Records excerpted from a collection

BEGIN

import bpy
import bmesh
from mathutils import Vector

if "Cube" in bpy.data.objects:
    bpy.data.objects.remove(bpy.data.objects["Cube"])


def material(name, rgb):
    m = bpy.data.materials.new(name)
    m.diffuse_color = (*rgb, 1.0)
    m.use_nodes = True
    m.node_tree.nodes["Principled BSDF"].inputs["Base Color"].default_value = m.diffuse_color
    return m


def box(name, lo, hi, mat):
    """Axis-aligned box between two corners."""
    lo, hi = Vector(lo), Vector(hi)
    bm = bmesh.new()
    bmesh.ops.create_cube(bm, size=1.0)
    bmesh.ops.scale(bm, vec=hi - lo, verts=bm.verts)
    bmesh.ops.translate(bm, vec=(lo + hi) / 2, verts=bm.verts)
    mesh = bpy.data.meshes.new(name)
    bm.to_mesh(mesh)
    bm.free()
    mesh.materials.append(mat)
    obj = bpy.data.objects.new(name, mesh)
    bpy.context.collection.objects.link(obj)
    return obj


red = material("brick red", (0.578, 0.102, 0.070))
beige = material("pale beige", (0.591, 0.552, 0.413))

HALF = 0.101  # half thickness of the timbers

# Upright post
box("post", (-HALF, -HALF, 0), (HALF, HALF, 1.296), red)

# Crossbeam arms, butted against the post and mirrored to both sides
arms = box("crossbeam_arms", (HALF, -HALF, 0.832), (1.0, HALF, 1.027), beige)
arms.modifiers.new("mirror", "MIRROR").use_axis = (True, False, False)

END
BEGIN

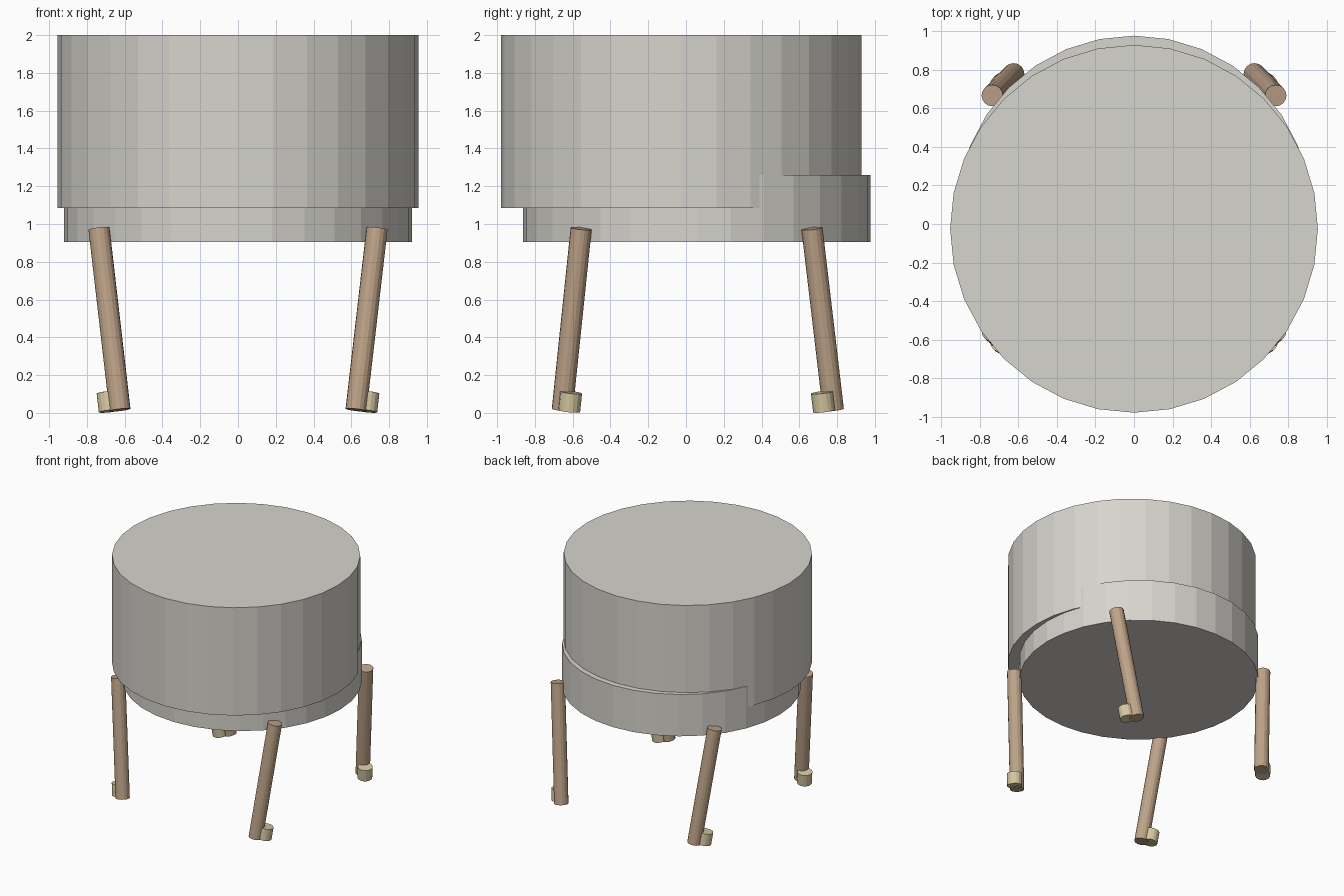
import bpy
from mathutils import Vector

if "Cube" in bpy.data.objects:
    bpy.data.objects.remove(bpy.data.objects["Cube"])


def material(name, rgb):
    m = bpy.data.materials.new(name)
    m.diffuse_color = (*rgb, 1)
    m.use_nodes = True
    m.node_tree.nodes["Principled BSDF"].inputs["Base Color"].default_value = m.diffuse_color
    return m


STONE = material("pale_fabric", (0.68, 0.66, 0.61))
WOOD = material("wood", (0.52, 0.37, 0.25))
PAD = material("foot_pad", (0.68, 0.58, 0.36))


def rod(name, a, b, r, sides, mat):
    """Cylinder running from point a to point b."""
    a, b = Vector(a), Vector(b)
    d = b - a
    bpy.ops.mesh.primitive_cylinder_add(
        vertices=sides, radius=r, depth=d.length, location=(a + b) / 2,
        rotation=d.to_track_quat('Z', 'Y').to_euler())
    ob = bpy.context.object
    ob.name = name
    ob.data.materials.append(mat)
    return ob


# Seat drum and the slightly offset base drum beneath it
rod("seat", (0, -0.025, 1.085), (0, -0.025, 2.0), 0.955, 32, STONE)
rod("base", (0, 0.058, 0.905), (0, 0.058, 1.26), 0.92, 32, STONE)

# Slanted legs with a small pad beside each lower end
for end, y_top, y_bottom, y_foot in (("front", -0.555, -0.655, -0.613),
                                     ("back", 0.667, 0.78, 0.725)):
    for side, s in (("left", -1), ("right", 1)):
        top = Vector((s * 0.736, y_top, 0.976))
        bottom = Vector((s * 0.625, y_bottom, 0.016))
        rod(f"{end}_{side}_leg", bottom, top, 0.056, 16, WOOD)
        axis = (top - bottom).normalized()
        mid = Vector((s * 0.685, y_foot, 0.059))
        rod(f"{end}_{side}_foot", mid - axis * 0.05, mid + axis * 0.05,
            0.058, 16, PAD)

END
BEGIN

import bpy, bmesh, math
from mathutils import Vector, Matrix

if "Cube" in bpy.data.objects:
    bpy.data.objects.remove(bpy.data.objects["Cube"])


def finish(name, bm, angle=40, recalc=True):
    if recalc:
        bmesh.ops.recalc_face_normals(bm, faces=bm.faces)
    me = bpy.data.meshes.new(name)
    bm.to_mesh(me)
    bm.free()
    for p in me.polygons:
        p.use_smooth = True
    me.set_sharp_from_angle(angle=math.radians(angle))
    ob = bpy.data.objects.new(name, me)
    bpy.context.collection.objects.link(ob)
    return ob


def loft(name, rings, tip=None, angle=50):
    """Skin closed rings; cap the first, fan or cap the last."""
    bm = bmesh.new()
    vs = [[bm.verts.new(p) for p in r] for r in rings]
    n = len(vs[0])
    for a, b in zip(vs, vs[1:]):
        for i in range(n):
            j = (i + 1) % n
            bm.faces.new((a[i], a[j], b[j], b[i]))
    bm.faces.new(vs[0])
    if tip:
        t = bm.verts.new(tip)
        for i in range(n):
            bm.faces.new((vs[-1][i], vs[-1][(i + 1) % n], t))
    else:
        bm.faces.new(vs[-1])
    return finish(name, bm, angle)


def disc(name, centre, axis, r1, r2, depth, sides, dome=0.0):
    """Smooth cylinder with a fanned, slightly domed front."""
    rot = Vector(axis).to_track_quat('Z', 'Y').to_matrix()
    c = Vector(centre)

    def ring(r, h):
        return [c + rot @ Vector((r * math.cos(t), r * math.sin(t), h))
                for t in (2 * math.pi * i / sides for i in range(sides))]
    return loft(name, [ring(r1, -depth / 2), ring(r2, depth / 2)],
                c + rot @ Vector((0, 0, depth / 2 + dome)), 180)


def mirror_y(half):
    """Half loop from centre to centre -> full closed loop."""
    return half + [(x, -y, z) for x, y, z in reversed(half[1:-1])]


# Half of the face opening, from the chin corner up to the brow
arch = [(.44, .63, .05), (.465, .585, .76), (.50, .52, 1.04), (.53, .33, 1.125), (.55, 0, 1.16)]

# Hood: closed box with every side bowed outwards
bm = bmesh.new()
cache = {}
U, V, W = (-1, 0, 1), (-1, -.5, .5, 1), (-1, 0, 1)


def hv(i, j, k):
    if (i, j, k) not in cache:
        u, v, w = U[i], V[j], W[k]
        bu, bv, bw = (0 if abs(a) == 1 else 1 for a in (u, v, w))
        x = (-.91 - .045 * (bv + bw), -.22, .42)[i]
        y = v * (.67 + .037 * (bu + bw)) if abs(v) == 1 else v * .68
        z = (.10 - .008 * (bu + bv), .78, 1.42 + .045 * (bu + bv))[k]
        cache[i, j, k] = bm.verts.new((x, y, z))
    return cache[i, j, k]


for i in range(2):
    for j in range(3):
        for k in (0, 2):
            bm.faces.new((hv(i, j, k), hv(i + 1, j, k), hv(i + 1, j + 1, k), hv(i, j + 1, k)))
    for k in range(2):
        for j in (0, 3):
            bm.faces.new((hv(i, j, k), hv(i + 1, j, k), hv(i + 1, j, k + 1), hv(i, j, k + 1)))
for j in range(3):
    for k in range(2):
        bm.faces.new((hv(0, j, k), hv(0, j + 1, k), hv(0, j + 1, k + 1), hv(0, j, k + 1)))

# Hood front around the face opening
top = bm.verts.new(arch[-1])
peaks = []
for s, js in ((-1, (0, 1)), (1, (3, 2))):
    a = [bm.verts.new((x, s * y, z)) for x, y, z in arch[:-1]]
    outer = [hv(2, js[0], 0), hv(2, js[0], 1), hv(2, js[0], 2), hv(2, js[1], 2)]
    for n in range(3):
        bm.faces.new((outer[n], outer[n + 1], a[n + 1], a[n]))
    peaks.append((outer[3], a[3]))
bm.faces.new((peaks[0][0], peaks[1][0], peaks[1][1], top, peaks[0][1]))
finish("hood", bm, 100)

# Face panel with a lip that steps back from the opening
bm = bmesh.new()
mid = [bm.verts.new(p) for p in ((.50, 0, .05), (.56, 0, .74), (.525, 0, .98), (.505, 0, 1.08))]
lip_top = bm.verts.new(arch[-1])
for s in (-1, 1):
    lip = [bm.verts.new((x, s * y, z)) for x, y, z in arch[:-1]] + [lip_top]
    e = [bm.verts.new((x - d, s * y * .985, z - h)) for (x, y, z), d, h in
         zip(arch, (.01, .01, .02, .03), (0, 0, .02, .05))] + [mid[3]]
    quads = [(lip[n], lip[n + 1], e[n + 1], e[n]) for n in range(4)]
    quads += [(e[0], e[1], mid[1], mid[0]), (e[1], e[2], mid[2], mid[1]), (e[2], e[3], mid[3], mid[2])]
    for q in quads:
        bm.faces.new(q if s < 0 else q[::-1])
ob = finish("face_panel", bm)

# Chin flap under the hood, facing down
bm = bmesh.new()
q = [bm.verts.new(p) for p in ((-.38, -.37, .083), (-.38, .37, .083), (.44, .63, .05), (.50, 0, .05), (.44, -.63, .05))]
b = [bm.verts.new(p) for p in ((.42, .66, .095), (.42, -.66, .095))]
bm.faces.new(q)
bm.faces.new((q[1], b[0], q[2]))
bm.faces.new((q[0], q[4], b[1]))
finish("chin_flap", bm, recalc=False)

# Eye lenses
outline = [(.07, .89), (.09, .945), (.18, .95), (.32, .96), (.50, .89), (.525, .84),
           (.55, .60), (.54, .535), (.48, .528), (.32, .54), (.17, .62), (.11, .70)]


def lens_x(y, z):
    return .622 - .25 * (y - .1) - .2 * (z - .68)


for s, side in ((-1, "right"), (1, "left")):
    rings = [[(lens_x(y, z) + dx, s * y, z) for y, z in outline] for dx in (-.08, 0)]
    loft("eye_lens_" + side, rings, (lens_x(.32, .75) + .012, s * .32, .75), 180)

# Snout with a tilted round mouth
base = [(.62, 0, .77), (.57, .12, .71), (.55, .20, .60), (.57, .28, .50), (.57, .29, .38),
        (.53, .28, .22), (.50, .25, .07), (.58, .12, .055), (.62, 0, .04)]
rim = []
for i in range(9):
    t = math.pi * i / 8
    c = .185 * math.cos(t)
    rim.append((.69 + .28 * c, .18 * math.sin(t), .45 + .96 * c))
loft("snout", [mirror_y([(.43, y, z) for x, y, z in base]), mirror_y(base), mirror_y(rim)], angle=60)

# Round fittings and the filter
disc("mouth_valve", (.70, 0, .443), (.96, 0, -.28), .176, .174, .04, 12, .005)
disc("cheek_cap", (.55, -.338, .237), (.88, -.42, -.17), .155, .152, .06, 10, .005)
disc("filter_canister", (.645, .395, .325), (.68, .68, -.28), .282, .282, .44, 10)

END

## The problem
Please show, exactly as written, every line above that contains the word "import".

## Exercise result
import bpy
import bmesh
from mathutils import Vector
import bpy
from mathutils import Vector
import bpy, bmesh, math
from mathutils import Vector, Matrix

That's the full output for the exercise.